── LISTED ENTRIES
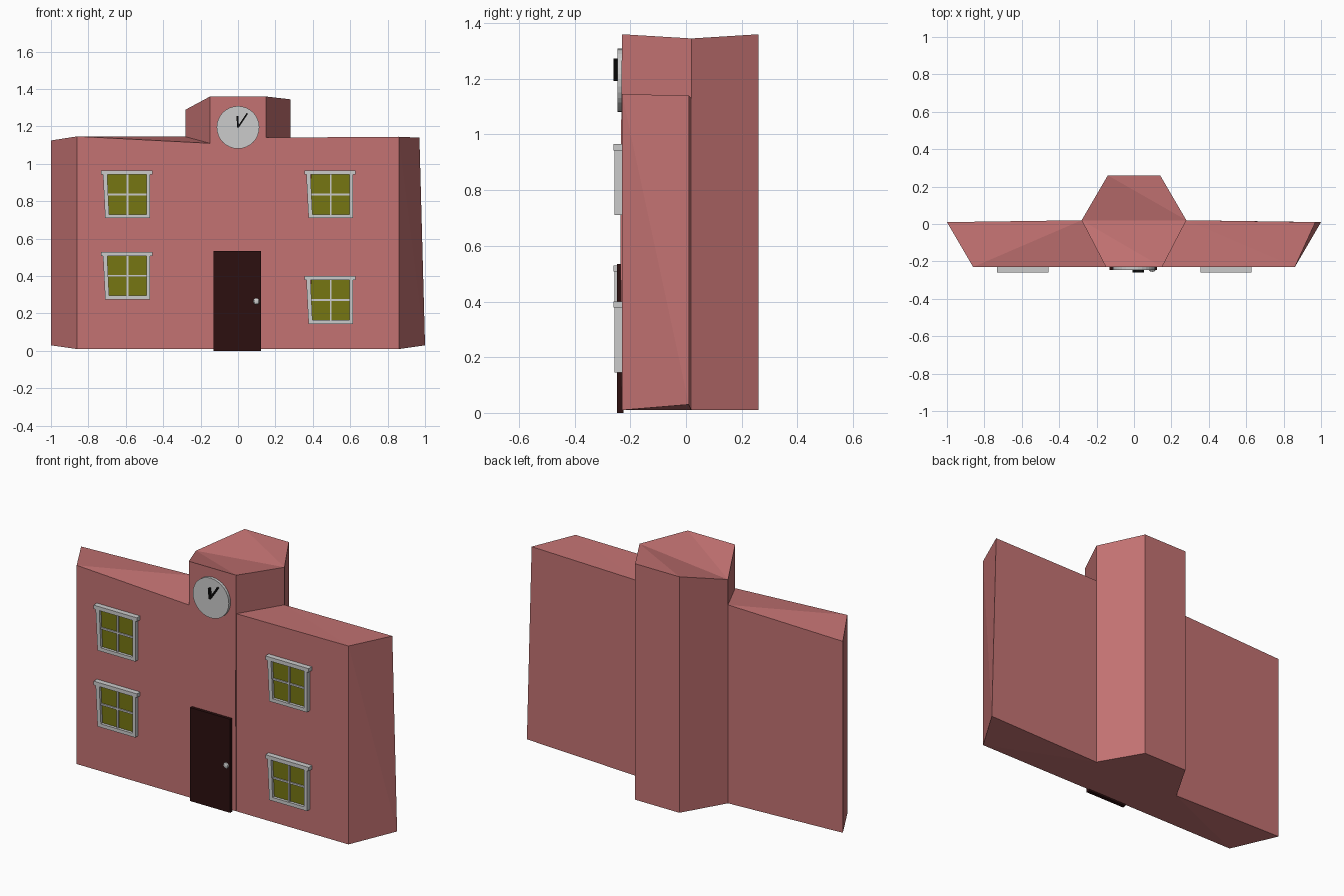
import bpy, bmesh, math

if "Cube" in bpy.data.objects:
    bpy.data.objects.remove(bpy.data.objects["Cube"])

def material(name, rgb):
    m = bpy.data.materials.new(name)
    m.diffuse_color = (*rgb, 1)
    m.use_nodes = True
    m.node_tree.nodes["Principled BSDF"].inputs["Base Color"].default_value = m.diffuse_color
    return m

BRICK = material("brick", (0.55, 0.17, 0.17))
GLASS = material("glass", (0.18, 0.18, 0.006))
WOOD = material("dark_wood", (0.025, 0.005, 0.005))
BLACK = material("black", (0.005, 0.005, 0.005))

def finish(bm, name, mat=None):
    bmesh.ops.recalc_face_normals(bm, faces=bm.faces)
    me = bpy.data.meshes.new(name)
    bm.to_mesh(me)
    bm.free()
    ob = bpy.data.objects.new(name, me)
    bpy.context.collection.objects.link(ob)
    if mat:
        me.materials.append(mat)
    return ob

def slabs(name, parts, mat=None):
    """Each part is (outline in x/z, front y, back y), extruded along y."""
    bm = bmesh.new()
    for pts, y0, y1 in parts:
        a = [bm.verts.new((x, y0, z)) for x, z in pts]
        b = [bm.verts.new((x, y1, z)) for x, z in pts]
        bm.faces.new(a)
        bm.faces.new(b[::-1])
        for i in range(len(a)):
            j = (i + 1) % len(a)
            bm.faces.new((a[i], b[i], b[j], a[j]))
    return finish(bm, name, mat)

def rect(x0, x1, z0, z1):
    return [(x0, z0), (x1, z0), (x1, z1), (x0, z1)]

# Building shell: plan corners with heights (base, wing roof, tower roof)
columns = [
    (-0.86, -0.23, (0.01, 1.147)),        # 0 left wing, front outer
    (-0.15, -0.23, (0.01, 1.11, 1.36)),   # 1 tower front left
    (0.15, -0.23, (0.01, 1.14, 1.36)),    # 2 tower front right
    (0.86, -0.23, (0.01, 1.145)),         # 3 right wing, front outer
    (1.00, 0.01, (0.03, 1.14)),           # 4 right wing, back outer
    (0.28, 0.02, (0.01, 1.13, 1.345)),    # 5 tower right
    (0.14, 0.26, (0.01, 1.36)),           # 6 tower back right
    (-0.14, 0.26, (0.01, 1.36)),          # 7 tower back left
    (-0.28, 0.02, (0.01, 1.145, 1.29)),   # 8 tower left
    (-1.00, 0.01, (0.03, 1.125)),         # 9 left wing, back outer
]
bm = bmesh.new()
V = [[bm.verts.new((x, y, z)) for z in zs] for x, y, zs in columns]
V[4][1].co.x = 0.97
for i, j in ((0, 1), (2, 3), (3, 4), (4, 5), (8, 9), (9, 0)):   # wing walls
    bm.faces.new((V[i][0], V[j][0], V[j][1], V[i][1]))
for i, j in ((1, 2), (5, 6), (6, 7), (7, 8)):                   # full-height tower walls
    bm.faces.new(V[i] + V[j][::-1])
for i, j in ((2, 5), (8, 1)):                                   # tower sides above the wings
    bm.faces.new(V[i][1:] + V[j][:0:-1])
tower = (1, 2, 5, 6, 7, 8)
for wing in ((0, 1, 8, 9), (2, 3, 4, 5)):                       # wing roofs and undersides
    bm.faces.new([V[i][1] for i in wing])
    bm.faces.new([V[i][0] for i in wing])
bm.faces.new([V[i][-1] for i in tower])
bm.faces.new([V[i][0] for i in tower])
# Kinks in the hand-shaped corners
for i, co in ((0, (-0.842, -0.226, 0.5)), (2, (0.15, -0.236, 0.65)), (7, (-0.13, 0.255, 0.75))):
    e = bm.edges.get((V[i][0], V[i][1]))
    edge, v = bmesh.utils.edge_split(e, V[i][0], 0.5)
    v.co = co
bmesh.ops.triangulate(bm, faces=bm.faces)
finish(bm, "building", BRICK)

# Windows: centre x, top z
windows = {"upper_left": (-0.595, 0.965), "lower_left": (-0.595, 0.53),
           "upper_right": (0.492, 0.965), "lower_right": (0.492, 0.40)}
for place, (cx, top) in windows.items():
    def at(pts):
        return [(cx + x, top + z) for x, z in pts]
    slabs(place + "_window_frame", [
        (at(rect(-0.137, 0.137, -0.022, 0)), -0.26, -0.225),
        (at([(-0.127, -0.022), (-0.115, -0.255), (-0.093, -0.255), (-0.104, -0.022)]), -0.256, -0.225),
        (at(rect(0.105, 0.124, -0.255, -0.022)), -0.256, -0.225),
        (at(rect(-0.094, 0.105, -0.255, -0.235)), -0.256, -0.225),
        (at(rect(-0.001, 0.009, -0.235, -0.022)), -0.248, -0.225),
        (at(rect(-0.1, 0.105, -0.133, -0.123)), -0.247, -0.225)])
    slabs(place + "_window_glass",
          [(at(rect(-0.103, 0.106, -0.24, -0.02)), -0.24, -0.225)], GLASS)

# Door and knob
slabs("door", [(rect(-0.13, 0.123, 0, 0.535), -0.247, -0.225)], WOOD)
bpy.ops.mesh.primitive_uv_sphere_add(segments=8, ring_count=6, radius=0.017, location=(0.098, -0.247, 0.265))
knob = bpy.context.object
knob.name = "door_knob"
knob.scale.y = 0.5

# Clock face and hands
circle = [(0.114 * math.cos(a * math.tau / 32), 1.195 + 0.114 * math.sin(a * math.tau / 32)) for a in range(32)]
slabs("clock_face", [(circle, -0.246, -0.225)])

def hand(name, x, z, w):
    n = math.hypot(x, z - 1.195)
    dx, dz = (z - 1.195) / n * w, -x / n * w
    slabs(name, [([(-dx, 1.195 - dz), (dx, 1.195 + dz), (x + dx, z + dz), (x - dx, z - dz)],
                  -0.26, -0.245)], BLACK)

hand("hour_hand", -0.003, 1.255, 0.005)
hand("minute_hand", 0.05, 1.27, 0.004)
────
WORK ITEM: Quote only what lies between the first line of the records and the line containing "(0.55, 0.17, 0.17))", please, including both lines and excluding images.

ANSWER TO THIS PROBLEM:
import bpy, bmesh, math

if "Cube" in bpy.data.objects:
    bpy.data.objects.remove(bpy.data.objects["Cube"])

def material(name, rgb):
    m = bpy.data.materials.new(name)
    m.diffuse_color = (*rgb, 1)
    m.use_nodes = True
    m.node_tree.nodes["Principled BSDF"].inputs["Base Color"].default_value = m.diffuse_color
    return m

BRICK = material("brick", (0.55, 0.17, 0.17))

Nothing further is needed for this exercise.